Aim of the exercise
Read the records and gather each line that includes "function".

◆ ◆ ◆ ◆ ◆ ◆ ◆

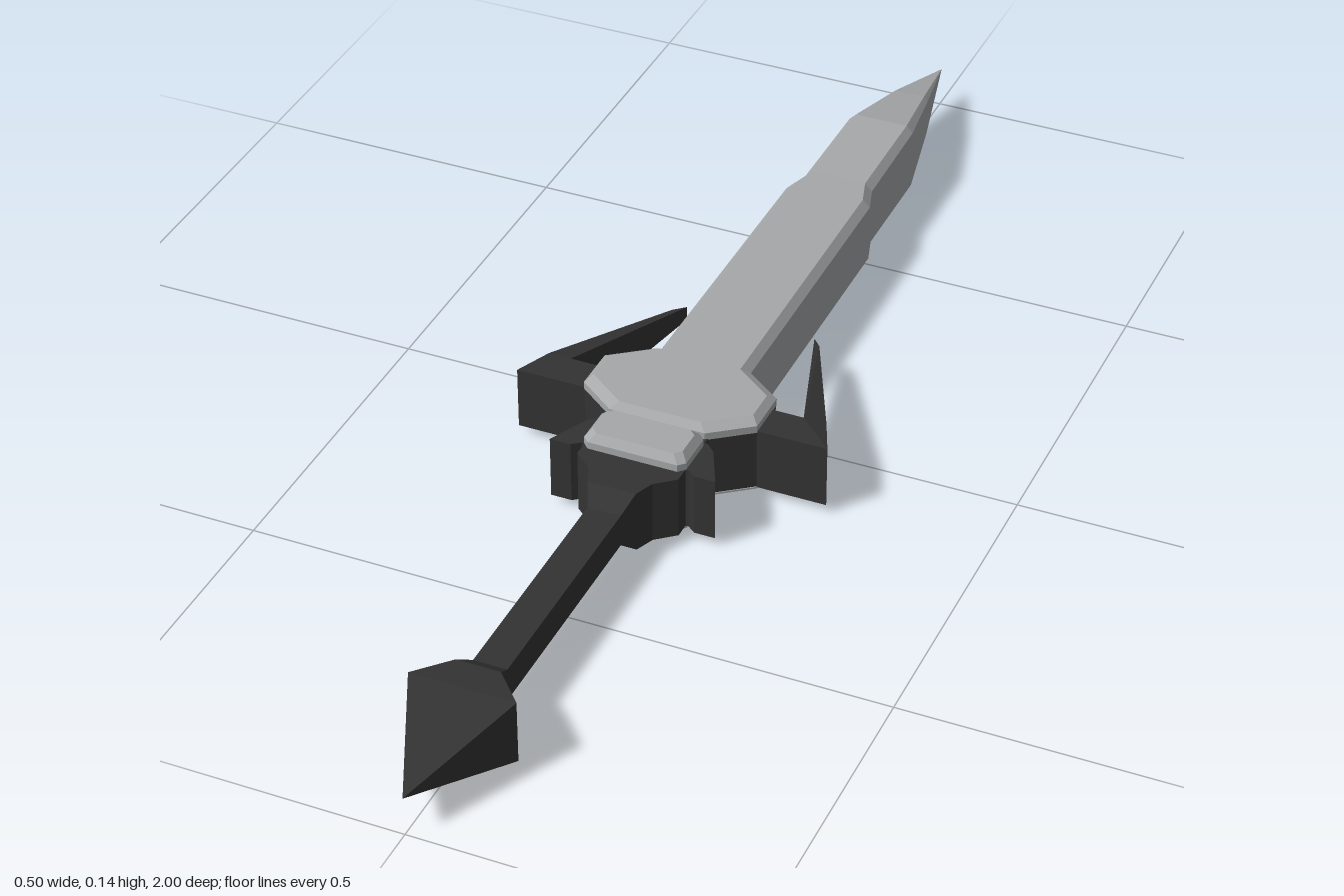
import * as THREE from 'three';

const steel = new THREE.MeshStandardMaterial({ color: 0xa6a8a9 });
steel.name = 'steel grey';
const dark = new THREE.MeshStandardMaterial({ color: 0x333333 });
dark.name = 'charcoal';
const MID = 0.064;

// Flat-faced skin over a series of rings, each counterclockwise and ordered by rising z
function loft(rings) {
  const pos = [];
  const tri = (a, b, c) => pos.push(...a, ...b, ...c);
  const n = rings[0].length;
  for (let i = 0; i < rings.length - 1; i++) {
    for (let j = 0; j < n; j++) {
      const k = (j + 1) % n;
      const a = rings[i][j], b = rings[i][k], c = rings[i + 1][j], d = rings[i + 1][k];
      tri(a, b, c);
      tri(b, d, c);
    }
  }
  const first = rings[0], last = rings[rings.length - 1];
  for (let j = 1; j < n - 1; j++) {
    tri(first[0], first[j + 1], first[j]);
    tri(last[0], last[j], last[j + 1]);
  }
  const g = new THREE.BufferGeometry();
  g.setAttribute('position', new THREE.Float32BufferAttribute(pos, 3));
  g.computeVertexNormals();
  return g;
}

// Rectangle with cut corners: half sizes w and h, cuts cx and cy
function octagon(w, h, cx, cy, z) {
  return [
    [w, -h + cy, z], [w, h - cy, z], [w - cx, h, z], [-w + cx, h, z],
    [-w, h - cy, z], [-w, -h + cy, z], [-w + cx, -h, z], [w - cx, -h, z],
  ];
}

const rectangle = (w, h, z) => [[w, -h, z], [w, h, z], [-w, h, z], [-w, -h, z]];

// Horizontal slab with cut corners, built from [height, inset] levels
function slab(w, d, cx, cz, zCentre, levels) {
  const g = loft(levels.map(([y, inset]) => octagon(w - inset, d - inset, cx, cz, y)));
  return g.rotateX(-Math.PI / 2).translate(0, 0, zCentre);
}

// Vertical-sided plate from an (x, z) outline, spanning the guard's thickness
function prism(outline) {
  const shape = new THREE.Shape(outline.map(([x, z]) => new THREE.Vector2(x, z)));
  const g = new THREE.ExtrudeGeometry(shape, { depth: 0.102, bevelEnabled: false });
  return g.rotateX(Math.PI / 2).translate(0, 0.051, 0);
}

export function createModel() {
  const group = new THREE.Group();
  const add = (name, geometry, material) => {
    const mesh = new THREE.Mesh(geometry, material);
    mesh.name = name;
    group.add(mesh);
    return mesh;
  };

  // Blade: z, half width, half height, chamfer
  const blade = [
    [-1, 0.0006, 0.0006, 0.0002], [-0.85, 0.032, 0.038, 0.007],
    [-0.72, 0.055, 0.061, 0.011], [-0.535, 0.057, 0.06, 0.012],
    [-0.49, 0.071, 0.06, 0.012], [0.05, 0.074, 0.06, 0.012],
  ].map(([z, w, h, c]) => octagon(w, h, c, c, z));
  add('blade', loft(blade).translate(0, 0.067, 0), steel);

  // Grip with flared neck and pointed pommel: z, half width, half height
  const grip = [
    [0.15, 0.08, 0.0505], [0.28, 0.08, 0.0505], [0.305, 0.05, 0.0505],
    [0.335, 0.038, 0.0505], [0.362, 0.026, 0.026], [0.735, 0.026, 0.026],
    [0.77, 0.034, 0.051], [0.82, 0.081, 0.051], [1, 0.0005, 0.0005],
  ].map(([z, w, h]) => rectangle(w, h, z));
  add('gripAndPommel', loft(grip).translate(0, MID, 0), dark);

  // Guard core between the two emblem plates
  add('guardCore', slab(0.138, 0.083, 0.063, 0.047, 0.092, [[0.013, 0], [0.115, 0]]), dark);

  // Bevelled plates above and below the guard
  const emblem = levels => slab(0.139, 0.084, 0.063, 0.047, 0.092, levels);
  add('emblemTop', emblem([[0.113, 0], [0.125, 0], [0.135, 0.011]]), steel);
  add('emblemBottom', emblem([[0.003, 0.011], [0.011, 0], [0.014, 0]]), steel);
  const collar = levels => slab(0.081, 0.041, 0.01, 0.01, 0.223, levels);
  add('collarPlateTop', collar([[0.113, 0], [0.126, 0], [0.138, 0.01]]), steel);
  add('collarPlateBottom', collar([[0, 0.01], [0.009, 0], [0.014, 0]]), steel);

  for (const side of [1, -1]) {
    const label = side > 0 ? 'left' : 'right';
    const mirrored = points => points.map(([x, z]) => [x * side, z]);

    // Forward-sweeping prong, thinning toward its tip
    const prong = prism(mirrored([
      [0.12, 0.128], [0.249, 0.128], [0.224, 0.07], [0.122, -0.155],
      [0.106, -0.175], [0.188, 0.07], [0.12, 0.07],
    ]));
    const p = prong.attributes.position;
    for (let i = 0; i < p.count; i++) {
      const t = THREE.MathUtils.clamp((0.07 - p.getZ(i)) / 0.245, 0, 1);
      p.setY(i, p.getY(i) * (1 - 0.77 * t));
    }
    const flat = prong.index ? prong.toNonIndexed() : prong;
    flat.computeVertexNormals();
    add(label + 'Prong', flat.translate(0, MID, 0), dark);

    // Collar fin flaring toward the grip
    const fin = prism(mirrored([
      [0.05, 0.185], [0.085, 0.185], [0.1, 0.2], [0.131, 0.265], [0.098, 0.265],
      [0.085, 0.255], [0.05, 0.255],
    ]));
    add(label + 'CollarFin', fin.translate(0, MID, 0), dark);
  }
  return group;
}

◆ ◆ ◆ ◆ ◆ ◆ ◆

Answer
function loft(rings) {
function octagon(w, h, cx, cy, z) {
function slab(w, d, cx, cz, zCentre, levels) {
function prism(outline) {
export function createModel() {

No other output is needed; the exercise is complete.